So I tried again: Friday, August 23rd would be a me day. I would jog, read, wish two people a happy birthday, and just hang out, whether alone or with other people, at home or somewhere else.

Except, now that I knew I had a day off coming up, other things kept popping up like dandelions in a perfect green lawn. A meeting from Thursday required some follow-up the day after. A call to a hairstylist yesterday resulted in having to try him yet again today. Ditto with an attempt to confirm a tomorrow-afternoon meeting, an invitation to an acquaintance I saw yesterday for an event on Monday, a letter I haven’t finished writing yet, a bunch of music I need to learn by tomorrow, finalizing plans for tomorrow evening, emailing some people, and emailing some other people back. I also need to get on doing the dishes. Oh, and tonight I’m going to a club for one of the aforementioned birthday people. Then I realized, hey, it’s a been a full week since the last thing went live on my blog! I can’t neglect you guys like that.

So instead of a lazy wake-up-whenever-and-maybe-get-a-mani-pedi kind of day, my Fun Friday actually looks much the same as every other day this week:

This week in the life of Chattrisse

This week in the life of Chattrisse

And while one or two of the things I want to do today can probably be shuffled to this weekend or next week, I can’t help but feel like I’ve failed at giving myself time off.

What can I say, I’m good at doing stuff! For the week that I blogged about as being one of the best weeks ever because so many amazing things happened, my agenda looked like this:

Busy does not always mean productive, but this week I was ultra-productive and loving every hectic minute of it

Busy does not always mean productive, but here I was ultra-productive and loving every hectic minute of it

And the only time it’s ever been basically empty is when I take my yearly trip to Haiti. Mind you, I’m there working, but the work is different and I unplug from phones and internet while I’m in Ayiti.

Breathing room.

Breathing room.

I think this is pretty strong evidence that for me to take a vacation I need to remove myself from my home. Or from the GTA, even. I spent some time at my grandmother’s house recently and started my first day there by sleeping for eleven amazing hours. Since Grandma lives in London (Ontario), there were fewer opportunities for me to be a workaholic even with my laptop on.

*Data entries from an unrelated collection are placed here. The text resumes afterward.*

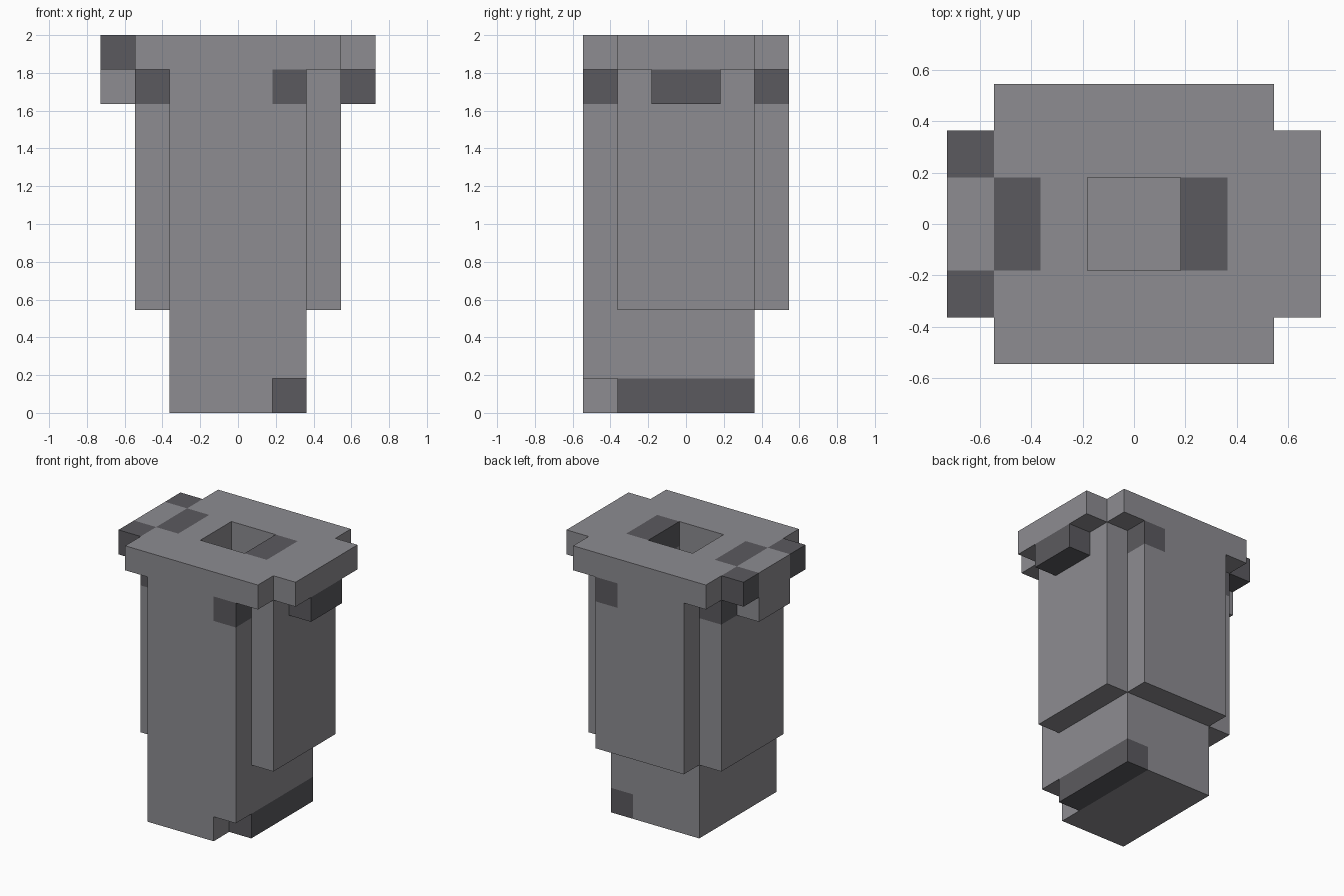
import bpy, bmesh, math
from mathutils import Vector
from itertools import product

if "Cube" in bpy.data.objects:
    bpy.data.objects.remove(bpy.data.objects["Cube"])

U = 2 / 11  # block size


def material(name, rgb):
    m = bpy.data.materials.new(name)
    m.diffuse_color = (*rgb, 1)
    m.use_nodes = True
    m.node_tree.nodes["Principled BSDF"].inputs["Base Color"].default_value = m.diffuse_color
    return m


MATS = [material("stone grey", (0.266, 0.262, 0.283)),
        material("dark stone", (0.105, 0.102, 0.114))]


def box(x0, x1, y0, y1, z0, z1):
    """Block cells filling a range given in block units."""
    return set(product(range(x0, x1), range(y0, y1), range(z0, z1)))


# Parts of the stone chimney
parts = {
    "shaft": box(-2, 2, -2, 2, 0, 10) - box(-1, 1, -1, 1, 9, 10),
    "front_slab": box(-2, 2, -3, -2, 0, 10) - box(1, 2, -3, -2, 0, 1),
    "back_slab": box(-2, 2, 2, 3, 3, 10),
    "left_slab": box(-3, -2, -2, 2, 3, 10),
    "right_slab": box(2, 3, -2, 2, 3, 10),
    "left_bracket": box(-4, -3, -1, 1, 9, 10),
    "right_bracket": box(3, 4, -1, 1, 9, 10),
    "top_rim": (box(-3, 3, -3, 3, 10, 11) | box(-4, 4, -2, 2, 10, 11))
               - box(-1, 1, -1, 1, 10, 11),
}
solid = set().union(*parts.values())

# Dark stones: foot, bracket, stones under the rim, rim stones
dark = box(1, 2, -2, 2, 0, 1) | box(3, 4, -1, 1, 9, 10)
dark |= box(1, 2, -3, -2, 9, 10) | box(1, 2, 2, 3, 9, 10)
dark |= box(-3, -2, -2, -1, 9, 10) | box(-3, -2, 1, 2, 9, 10)
dark |= box(-4, -3, -2, -1, 10, 11) | box(-4, -3, 1, 2, 10, 11)
dark |= box(-3, -2, -1, 1, 10, 11) | box(1, 2, -1, 1, 10, 11)


def build(name, cells):
    """Make the exposed faces of a part and merge the flat ones."""
    bm = bmesh.new()
    for cell in sorted(cells):
        centre = Vector(cell) + Vector((0.5, 0.5, 0.5))
        for axis, sign in product(range(3), (-1, 1)):
            n = Vector((0, 0, 0))
            n[axis] = sign
            if tuple(int(c + d) for c, d in zip(cell, n)) in solid:
                continue
            a = Vector((0, 0, 0))
            a[(axis + 1) % 3] = 1
            b = n.cross(a)
            corners = [centre + (n + a * i + b * j) / 2
                       for i, j in ((-1, -1), (1, -1), (1, 1), (-1, 1))]
            f = bm.faces.new([bm.verts.new(c * U) for c in corners])
            f.material_index = int(cell in dark)
    bmesh.ops.remove_doubles(bm, verts=bm.verts, dist=0.001)
    bmesh.ops.dissolve_limit(bm, angle_limit=math.radians(1), verts=bm.verts,
                             edges=bm.edges, delimit={'MATERIAL'})
    mesh = bpy.data.meshes.new(name)
    bm.to_mesh(mesh)
    bm.free()
    for m in MATS:
        mesh.materials.append(m)
    bpy.context.collection.objects.link(bpy.data.objects.new(name, mesh))


for part, cells in parts.items():
    build(part, cells)
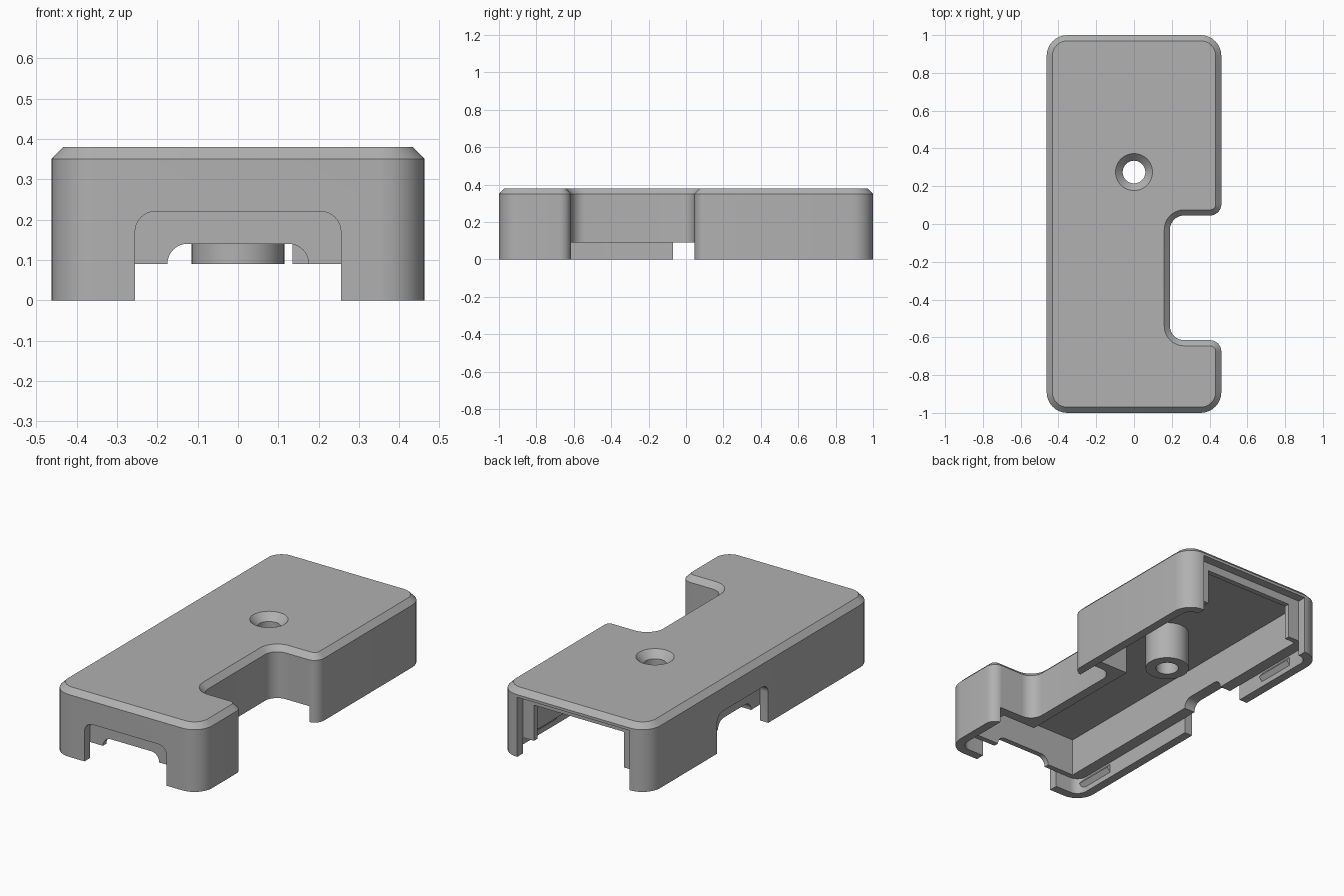
import bpy, bmesh, math
from mathutils import Vector

cube = bpy.data.objects.get("Cube")
if cube:
    bpy.data.objects.remove(cube, do_unlink=True)

grey = bpy.data.materials.new("light_grey_plastic")
grey.use_nodes = True
colour = (0.44, 0.44, 0.44, 1)
grey.diffuse_color = colour
grey.node_tree.nodes["Principled BSDF"].inputs["Base Color"].default_value = colour

HALF_W, WALL, LEDGE_Z, ROOF_Z, TOP_Z = 0.4625, 0.05, 0.09, 0.305, 0.38


def outline(corners, inset=0.0, steps=8):
    """Round (and inset) a counter-clockwise polygon of (u, v, radius) corners."""
    pts = []
    n = len(corners)
    for i, (u, v, r) in enumerate(corners):
        p = Vector((u, v))
        a = (p - Vector(corners[i - 1][:2])).normalized()
        b = (Vector(corners[(i + 1) % n][:2]) - p).normalized()
        turn = 1 if a.cross(b) > 0 else -1
        p += inset * (Vector((-a.y, a.x)) + Vector((-b.y, b.x)))
        if r == 0:
            pts.append(p)
            continue
        r -= turn * inset
        centre = p - a * r + b * r
        for k in range(steps + 1):
            t = k / steps * math.pi / 2
            pts.append(centre - b * r * math.cos(t) + a * r * math.sin(t))
    return pts


def loft(name, layers, place=lambda u, v, w: (u, v, w)):
    """Closed solid through (points, height) layers."""
    bm = bmesh.new()
    rings = [[bm.verts.new(place(p[0], p[1], w)) for p in pts] for pts, w in layers]
    for low, high in zip(rings, rings[1:]):
        for i in range(len(low)):
            bm.faces.new((low[i - 1], low[i], high[i], high[i - 1]))
    bm.faces.new(rings[0])
    bm.faces.new(rings[-1])
    bmesh.ops.recalc_face_normals(bm, faces=bm.faces)
    mesh = bpy.data.meshes.new(name)
    bm.to_mesh(mesh)
    bm.free()
    ob = bpy.data.objects.new(name, mesh)
    bpy.context.collection.objects.link(ob)
    mesh.materials.append(grey)
    return ob


def block(x0, x1, y0, y1, r=0.0):
    return [(x0, y0, r), (x1, y0, r), (x1, y1, r), (x0, y1, r)]


def ring(radius, x=0.0, y=0.275, sides=48):
    return [(x + radius * math.cos(2 * math.pi * i / sides),
             y + radius * math.sin(2 * math.pi * i / sides)) for i in range(sides)]


def combine(target, other, operation):
    mod = target.modifiers.new(operation, "BOOLEAN")
    mod.operation, mod.solver, mod.object = operation, "EXACT", other
    bpy.context.view_layer.objects.active = target
    bpy.ops.object.modifier_apply(modifier=mod.name)
    bpy.data.objects.remove(other, do_unlink=True)


def notched(x0, x1, y0, y1, nx, ny0, ny1, big, outer, inner):
    return [(x0, y0, big), (x1, y0, big), (x1, ny0, outer), (nx, ny0, inner),
            (nx, ny1, inner), (x1, ny1, outer), (x1, y1, big), (x0, y1, big)]


# Outer shell with a side notch and chamfered top rim
shell = notched(-HALF_W, HALF_W, -1, 1, 0.19, -0.615, 0.045, 0.11, 0.06, 0.075)
housing = loft("housing", [(outline(shell), 0), (outline(shell), 0.35),
                           (outline(shell, 0.03), TOP_Z)])

# Wide lower recess leaves a thin lip, deeper cavity leaves a ledge
lip = block(-HALF_W + WALL, HALF_W - WALL, -1 + WALL, 1 - WALL, 0.06)
combine(housing, loft("lip_cut", [(outline(lip), -0.1), (outline(lip), LEDGE_Z)]), "DIFFERENCE")
cavity = outline(notched(-0.345, 0.345, -0.92, 0.92, 0.135, -0.67, 0.1, 0, 0, 0))
combine(housing, loft("cavity_cut", [(cavity, 0.04), (cavity, ROOF_Z)]), "DIFFERENCE")


def end_cut(u0, u1, top, r, w0, w1, place):
    shape = outline([(u0, -0.1, 0), (u1, -0.1, 0), (u1, top, r), (u0, top, r)])
    combine(housing, loft("opening_cut", [(shape, w0), (shape, w1)], place), "DIFFERENCE")


def along_y(u, v, w):
    return (u, w, v)


def along_x(u, v, w):
    return (w, u, v)


# Front, back and left openings: outer pocket, then smaller inner opening
end_cut(-0.255, 0.255, 0.22, 0.05, -1.1, -1 + WALL, along_y)
end_cut(-0.175, 0.175, 0.14, 0.05, -0.97, -0.9, along_y)
end_cut(-0.35, 0.35, 0.335, 0, 1 - WALL, 1.1, along_y)
end_cut(-0.28, 0.28, 0.29, 0, 0.9, 0.97, along_y)
end_cut(-0.07, 0.385, 0.22, 0.05, -0.6, -HALF_W + WALL, along_x)
end_cut(0.01, 0.305, 0.14, 0.05, -0.43, -0.32, along_x)

# Screw boss with through hole and countersink
combine(housing, loft("boss", [(ring(0.115), LEDGE_Z), (ring(0.115), 0.34)]), "UNION")
combine(housing, loft("hole_cut", [(ring(0.06), 0), (ring(0.06), 0.34), (ring(0.098), TOP_Z),
                                   (ring(0.098), 0.45)]), "DIFFERENCE")

# Small snap ridges on the inside of the lip
parts = [housing]
for side, label in ((-1, "right"), (1, "left")):
    for y0, where in ((-0.92, "front"), (0.57, "back")):
        x = side * (HALF_W - WALL)
        wedge = [(x + side * 0.01, 0.03), (x, 0.03), (x - side * 0.02, 0.055),
                 (x, 0.08), (x + side * 0.01, 0.08)]
        parts.append(loft(f"snap_ridge_{where}_{label}", [(wedge, y0), (wedge, y0 + 0.23)], along_y))

# Smooth the rounded walls, keep edges sharp
bpy.ops.object.select_all(action="DESELECT")
for ob in parts:
    ob.select_set(True)
bpy.context.view_layer.objects.active = housing
bpy.ops.object.shade_smooth_by_angle(angle=math.radians(30))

So I guess all that remains to be seen is when and where my next actual vacation will be.

That, and how quickly I can get these dishes done.